Wednesday, November 12, 2014

Absolving human nature: Writing Like a Man

 “Nobody will ever induce me to absolve human nature  because I know myself.” Johnson’s vision is binocular. Without neglecting the commonplace and close-at-hand, he sees things sub specie aeternitatis. Consider The Rambler #68, published on this date, Nov. 10, in 1750:

“The main of life is, indeed, composed of small incidents, and petty occurrences; of wishes for objects not remote, and grief for disappointments of no fatal consequence; of insect vexations which sting us and fly away, impertinencies which buzz a while about us, and are heard no more; of meteorous pleasures which dance before us and are dissipated; of compliments which glide off the soul like other musick, and are forgotten by him that gave and him that received them.” 

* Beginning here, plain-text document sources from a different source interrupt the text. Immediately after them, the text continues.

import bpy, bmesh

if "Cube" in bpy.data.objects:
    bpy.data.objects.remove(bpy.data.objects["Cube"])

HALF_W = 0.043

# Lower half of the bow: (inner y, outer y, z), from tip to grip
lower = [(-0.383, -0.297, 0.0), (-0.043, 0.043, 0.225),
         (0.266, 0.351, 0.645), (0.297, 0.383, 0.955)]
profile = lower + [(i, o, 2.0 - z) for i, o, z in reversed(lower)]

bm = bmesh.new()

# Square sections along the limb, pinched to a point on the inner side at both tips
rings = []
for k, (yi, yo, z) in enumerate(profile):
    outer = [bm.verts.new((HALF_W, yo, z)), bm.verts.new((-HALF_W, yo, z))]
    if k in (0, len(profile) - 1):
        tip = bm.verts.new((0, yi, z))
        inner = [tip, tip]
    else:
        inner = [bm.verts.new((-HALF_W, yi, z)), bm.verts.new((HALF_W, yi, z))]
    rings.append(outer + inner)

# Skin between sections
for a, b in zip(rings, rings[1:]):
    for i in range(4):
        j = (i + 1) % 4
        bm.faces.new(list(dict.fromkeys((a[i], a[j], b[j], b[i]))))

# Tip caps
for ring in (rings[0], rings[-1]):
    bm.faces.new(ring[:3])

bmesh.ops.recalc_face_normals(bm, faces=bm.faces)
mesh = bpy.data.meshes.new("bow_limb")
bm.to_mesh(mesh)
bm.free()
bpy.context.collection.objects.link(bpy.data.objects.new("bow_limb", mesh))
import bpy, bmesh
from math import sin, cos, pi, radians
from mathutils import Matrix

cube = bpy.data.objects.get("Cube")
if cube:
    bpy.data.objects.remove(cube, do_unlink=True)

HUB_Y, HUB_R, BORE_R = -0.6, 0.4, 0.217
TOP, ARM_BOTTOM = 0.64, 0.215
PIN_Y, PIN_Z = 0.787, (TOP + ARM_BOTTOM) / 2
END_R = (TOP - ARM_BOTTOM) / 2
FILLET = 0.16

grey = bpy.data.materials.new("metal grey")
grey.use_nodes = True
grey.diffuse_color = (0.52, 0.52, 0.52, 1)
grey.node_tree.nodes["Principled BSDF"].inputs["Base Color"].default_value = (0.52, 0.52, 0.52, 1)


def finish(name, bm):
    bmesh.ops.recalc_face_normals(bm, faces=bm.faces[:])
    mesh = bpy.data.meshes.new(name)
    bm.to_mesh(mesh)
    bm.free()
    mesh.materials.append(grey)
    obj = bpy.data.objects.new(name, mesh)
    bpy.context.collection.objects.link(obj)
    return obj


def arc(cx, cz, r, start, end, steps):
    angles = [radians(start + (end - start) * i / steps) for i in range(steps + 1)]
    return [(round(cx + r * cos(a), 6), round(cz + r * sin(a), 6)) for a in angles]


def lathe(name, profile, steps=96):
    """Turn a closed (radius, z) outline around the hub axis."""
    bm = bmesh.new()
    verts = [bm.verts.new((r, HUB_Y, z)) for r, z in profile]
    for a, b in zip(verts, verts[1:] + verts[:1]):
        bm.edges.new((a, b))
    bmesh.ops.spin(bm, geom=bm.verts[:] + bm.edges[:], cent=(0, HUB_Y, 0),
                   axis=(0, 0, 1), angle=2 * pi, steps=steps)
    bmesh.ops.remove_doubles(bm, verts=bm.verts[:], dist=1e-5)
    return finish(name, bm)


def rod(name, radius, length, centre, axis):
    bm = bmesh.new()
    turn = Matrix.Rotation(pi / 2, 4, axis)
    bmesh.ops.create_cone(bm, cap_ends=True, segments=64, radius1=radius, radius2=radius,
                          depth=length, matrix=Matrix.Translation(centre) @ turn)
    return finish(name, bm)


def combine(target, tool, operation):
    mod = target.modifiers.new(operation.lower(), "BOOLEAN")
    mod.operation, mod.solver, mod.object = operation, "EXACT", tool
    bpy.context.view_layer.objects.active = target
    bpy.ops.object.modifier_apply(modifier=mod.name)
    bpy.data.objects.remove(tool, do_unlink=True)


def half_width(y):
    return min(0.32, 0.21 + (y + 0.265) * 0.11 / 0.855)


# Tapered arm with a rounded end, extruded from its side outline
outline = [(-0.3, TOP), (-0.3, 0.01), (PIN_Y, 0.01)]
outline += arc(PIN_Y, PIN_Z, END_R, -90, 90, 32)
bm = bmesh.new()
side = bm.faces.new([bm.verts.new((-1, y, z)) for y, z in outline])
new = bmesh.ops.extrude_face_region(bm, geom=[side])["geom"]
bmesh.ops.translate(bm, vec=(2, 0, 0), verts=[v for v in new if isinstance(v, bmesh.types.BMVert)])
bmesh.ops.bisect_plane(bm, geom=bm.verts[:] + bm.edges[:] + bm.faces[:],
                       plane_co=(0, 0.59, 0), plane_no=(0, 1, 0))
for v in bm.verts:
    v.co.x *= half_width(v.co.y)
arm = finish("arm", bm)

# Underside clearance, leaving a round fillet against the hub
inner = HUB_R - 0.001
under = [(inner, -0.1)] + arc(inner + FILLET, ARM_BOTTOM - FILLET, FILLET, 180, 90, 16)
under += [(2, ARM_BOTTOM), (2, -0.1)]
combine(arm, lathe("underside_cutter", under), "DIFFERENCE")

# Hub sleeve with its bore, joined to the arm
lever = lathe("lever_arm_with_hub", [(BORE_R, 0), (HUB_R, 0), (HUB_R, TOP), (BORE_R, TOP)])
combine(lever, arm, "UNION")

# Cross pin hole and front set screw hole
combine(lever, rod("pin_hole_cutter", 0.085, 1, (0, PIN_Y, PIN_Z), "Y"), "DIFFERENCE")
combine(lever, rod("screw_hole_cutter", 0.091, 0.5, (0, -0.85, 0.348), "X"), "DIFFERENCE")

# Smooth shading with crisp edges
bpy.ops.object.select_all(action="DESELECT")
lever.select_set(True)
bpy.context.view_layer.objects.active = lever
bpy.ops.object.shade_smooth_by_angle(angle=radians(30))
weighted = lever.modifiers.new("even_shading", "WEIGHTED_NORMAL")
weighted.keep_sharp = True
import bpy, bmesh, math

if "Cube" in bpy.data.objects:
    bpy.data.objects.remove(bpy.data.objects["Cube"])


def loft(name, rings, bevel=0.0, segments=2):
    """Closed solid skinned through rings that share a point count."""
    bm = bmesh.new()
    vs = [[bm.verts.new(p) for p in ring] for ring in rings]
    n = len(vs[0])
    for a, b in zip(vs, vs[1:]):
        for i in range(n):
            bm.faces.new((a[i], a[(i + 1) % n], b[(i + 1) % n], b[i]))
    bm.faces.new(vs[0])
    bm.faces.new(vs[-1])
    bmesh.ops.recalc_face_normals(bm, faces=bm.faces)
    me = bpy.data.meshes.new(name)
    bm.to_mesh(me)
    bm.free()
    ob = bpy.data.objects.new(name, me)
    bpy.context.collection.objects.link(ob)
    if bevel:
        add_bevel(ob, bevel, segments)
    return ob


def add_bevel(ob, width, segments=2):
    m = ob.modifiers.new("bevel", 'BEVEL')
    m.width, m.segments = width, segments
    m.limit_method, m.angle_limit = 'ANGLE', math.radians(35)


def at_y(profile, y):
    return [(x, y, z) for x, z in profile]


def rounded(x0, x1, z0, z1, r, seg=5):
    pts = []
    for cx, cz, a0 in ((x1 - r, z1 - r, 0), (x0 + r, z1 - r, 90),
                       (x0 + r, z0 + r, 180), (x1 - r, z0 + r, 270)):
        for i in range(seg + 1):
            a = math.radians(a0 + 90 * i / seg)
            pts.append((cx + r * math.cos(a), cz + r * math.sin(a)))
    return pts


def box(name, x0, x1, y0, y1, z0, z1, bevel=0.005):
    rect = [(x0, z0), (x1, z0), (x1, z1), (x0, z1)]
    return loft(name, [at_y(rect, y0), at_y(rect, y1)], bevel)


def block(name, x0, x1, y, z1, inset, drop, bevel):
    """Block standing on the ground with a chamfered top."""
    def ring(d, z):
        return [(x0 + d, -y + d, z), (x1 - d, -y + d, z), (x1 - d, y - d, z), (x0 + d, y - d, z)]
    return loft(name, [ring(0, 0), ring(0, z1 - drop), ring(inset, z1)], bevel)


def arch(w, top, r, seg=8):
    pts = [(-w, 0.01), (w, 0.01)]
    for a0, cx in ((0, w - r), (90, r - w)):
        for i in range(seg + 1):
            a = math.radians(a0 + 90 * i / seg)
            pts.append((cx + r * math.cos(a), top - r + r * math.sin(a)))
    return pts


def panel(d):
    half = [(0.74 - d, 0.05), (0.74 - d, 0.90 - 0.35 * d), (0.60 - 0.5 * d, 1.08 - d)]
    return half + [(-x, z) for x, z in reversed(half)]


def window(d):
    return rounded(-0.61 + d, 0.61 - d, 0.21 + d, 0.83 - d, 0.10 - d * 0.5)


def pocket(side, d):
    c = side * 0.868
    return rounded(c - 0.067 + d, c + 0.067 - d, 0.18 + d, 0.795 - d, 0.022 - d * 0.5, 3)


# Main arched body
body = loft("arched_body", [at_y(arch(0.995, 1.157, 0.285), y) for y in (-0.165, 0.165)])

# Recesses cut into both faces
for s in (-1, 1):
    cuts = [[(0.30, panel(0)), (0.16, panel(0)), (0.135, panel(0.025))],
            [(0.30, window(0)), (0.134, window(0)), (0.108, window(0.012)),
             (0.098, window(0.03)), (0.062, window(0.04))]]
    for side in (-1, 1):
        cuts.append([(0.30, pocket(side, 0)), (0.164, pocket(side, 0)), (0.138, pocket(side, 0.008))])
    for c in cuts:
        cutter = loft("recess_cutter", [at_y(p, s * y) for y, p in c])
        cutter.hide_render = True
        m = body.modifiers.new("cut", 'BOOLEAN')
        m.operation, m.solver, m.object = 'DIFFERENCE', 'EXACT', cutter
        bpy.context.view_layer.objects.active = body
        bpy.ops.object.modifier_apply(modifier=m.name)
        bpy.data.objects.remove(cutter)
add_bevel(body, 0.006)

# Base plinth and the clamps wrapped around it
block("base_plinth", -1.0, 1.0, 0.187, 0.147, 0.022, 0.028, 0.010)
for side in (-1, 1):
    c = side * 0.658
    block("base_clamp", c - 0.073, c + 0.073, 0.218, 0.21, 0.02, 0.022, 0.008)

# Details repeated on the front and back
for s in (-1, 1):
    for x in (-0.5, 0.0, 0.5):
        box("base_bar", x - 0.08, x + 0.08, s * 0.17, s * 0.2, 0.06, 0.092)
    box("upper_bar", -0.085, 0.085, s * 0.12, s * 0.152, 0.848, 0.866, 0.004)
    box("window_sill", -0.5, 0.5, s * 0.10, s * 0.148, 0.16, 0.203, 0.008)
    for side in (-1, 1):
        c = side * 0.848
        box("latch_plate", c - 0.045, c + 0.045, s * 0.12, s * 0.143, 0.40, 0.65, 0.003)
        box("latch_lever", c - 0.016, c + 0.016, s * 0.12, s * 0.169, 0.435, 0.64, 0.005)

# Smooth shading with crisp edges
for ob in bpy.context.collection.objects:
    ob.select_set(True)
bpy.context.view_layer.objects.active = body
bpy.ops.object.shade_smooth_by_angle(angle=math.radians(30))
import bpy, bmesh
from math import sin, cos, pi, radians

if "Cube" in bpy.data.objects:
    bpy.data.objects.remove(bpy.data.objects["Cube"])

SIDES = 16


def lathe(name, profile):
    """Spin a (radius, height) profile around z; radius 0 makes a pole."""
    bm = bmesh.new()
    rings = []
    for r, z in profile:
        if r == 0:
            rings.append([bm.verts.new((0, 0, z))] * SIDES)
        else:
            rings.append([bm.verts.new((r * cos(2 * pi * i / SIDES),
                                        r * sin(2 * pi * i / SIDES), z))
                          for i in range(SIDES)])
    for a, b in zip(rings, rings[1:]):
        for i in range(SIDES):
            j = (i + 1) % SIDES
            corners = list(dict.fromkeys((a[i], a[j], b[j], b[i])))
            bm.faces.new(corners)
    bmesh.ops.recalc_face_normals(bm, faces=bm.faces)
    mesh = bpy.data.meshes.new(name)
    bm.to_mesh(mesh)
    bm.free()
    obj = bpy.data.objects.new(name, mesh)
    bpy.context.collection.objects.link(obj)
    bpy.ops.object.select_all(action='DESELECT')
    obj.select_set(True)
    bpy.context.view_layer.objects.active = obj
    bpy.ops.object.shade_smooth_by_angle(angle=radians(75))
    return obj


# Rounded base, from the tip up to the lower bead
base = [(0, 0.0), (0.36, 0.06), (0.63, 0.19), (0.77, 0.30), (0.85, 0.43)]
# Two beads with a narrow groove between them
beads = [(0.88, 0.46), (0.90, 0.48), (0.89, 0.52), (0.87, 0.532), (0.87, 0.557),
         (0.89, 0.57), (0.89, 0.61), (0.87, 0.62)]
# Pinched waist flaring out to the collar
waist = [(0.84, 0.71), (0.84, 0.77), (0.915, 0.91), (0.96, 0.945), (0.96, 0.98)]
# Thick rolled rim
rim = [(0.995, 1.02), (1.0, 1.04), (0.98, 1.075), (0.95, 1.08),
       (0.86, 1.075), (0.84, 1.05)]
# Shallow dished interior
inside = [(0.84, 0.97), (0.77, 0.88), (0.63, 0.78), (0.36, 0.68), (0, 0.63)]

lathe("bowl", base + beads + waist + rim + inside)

Humor shrivels, dries up and blows away like a mushroom in a drought. Few human gifts are so time-and-place-dependent. Much of Mark Twain is heavy going and Rabelais has never made me laugh. The same is true for other renowned jokesters. The first bookish genre I felt enthusiasm for while crossing the border from children’s books into adult fare was humor, the twentieth-century American variety, especially Thurber, Perelman and Benchley, all associated with The New Yorker. The wittiest writer ever to work for that magazine was A.J. Liebling, a mere journalist. In contrast, the putative humorists have aged poorly. Growing Young Again

“Our past already had such distances! Already in that fragrance we could sense
the end of childhood, where remembrance stands.” If only recollection could cohere cold rivers

“A writer should know that only a few of those who look at him will actually see him.” 
Few look at Nicolás Gómez Dávila – Don Colacho -- and fewer see him. Among the latter is a young writer new to me, Chris R. Morgan, who has written a stylish tribute to the Colombian master aphorist (1913-1994). How pleasing to see a young writer with sufficient maturity to recognize Don Colacho’s worth: “On the surface, these aphorisms seem like throwaways. Yet Gómez Dávila’s mind was not wired for frivolity. In spite of their brevity, each escolio has a sculpted composition, fashioned to conform to an overriding vision that is as rigid in its consistency as it was free from ideological conventions.”  The side that has already lost

Poppy by Van Cleef & Arpels (2008)

Floral jewels

Craftsmen have long been captivated by the botanical world. Carol Woolton picks the world’s most beautiful blooms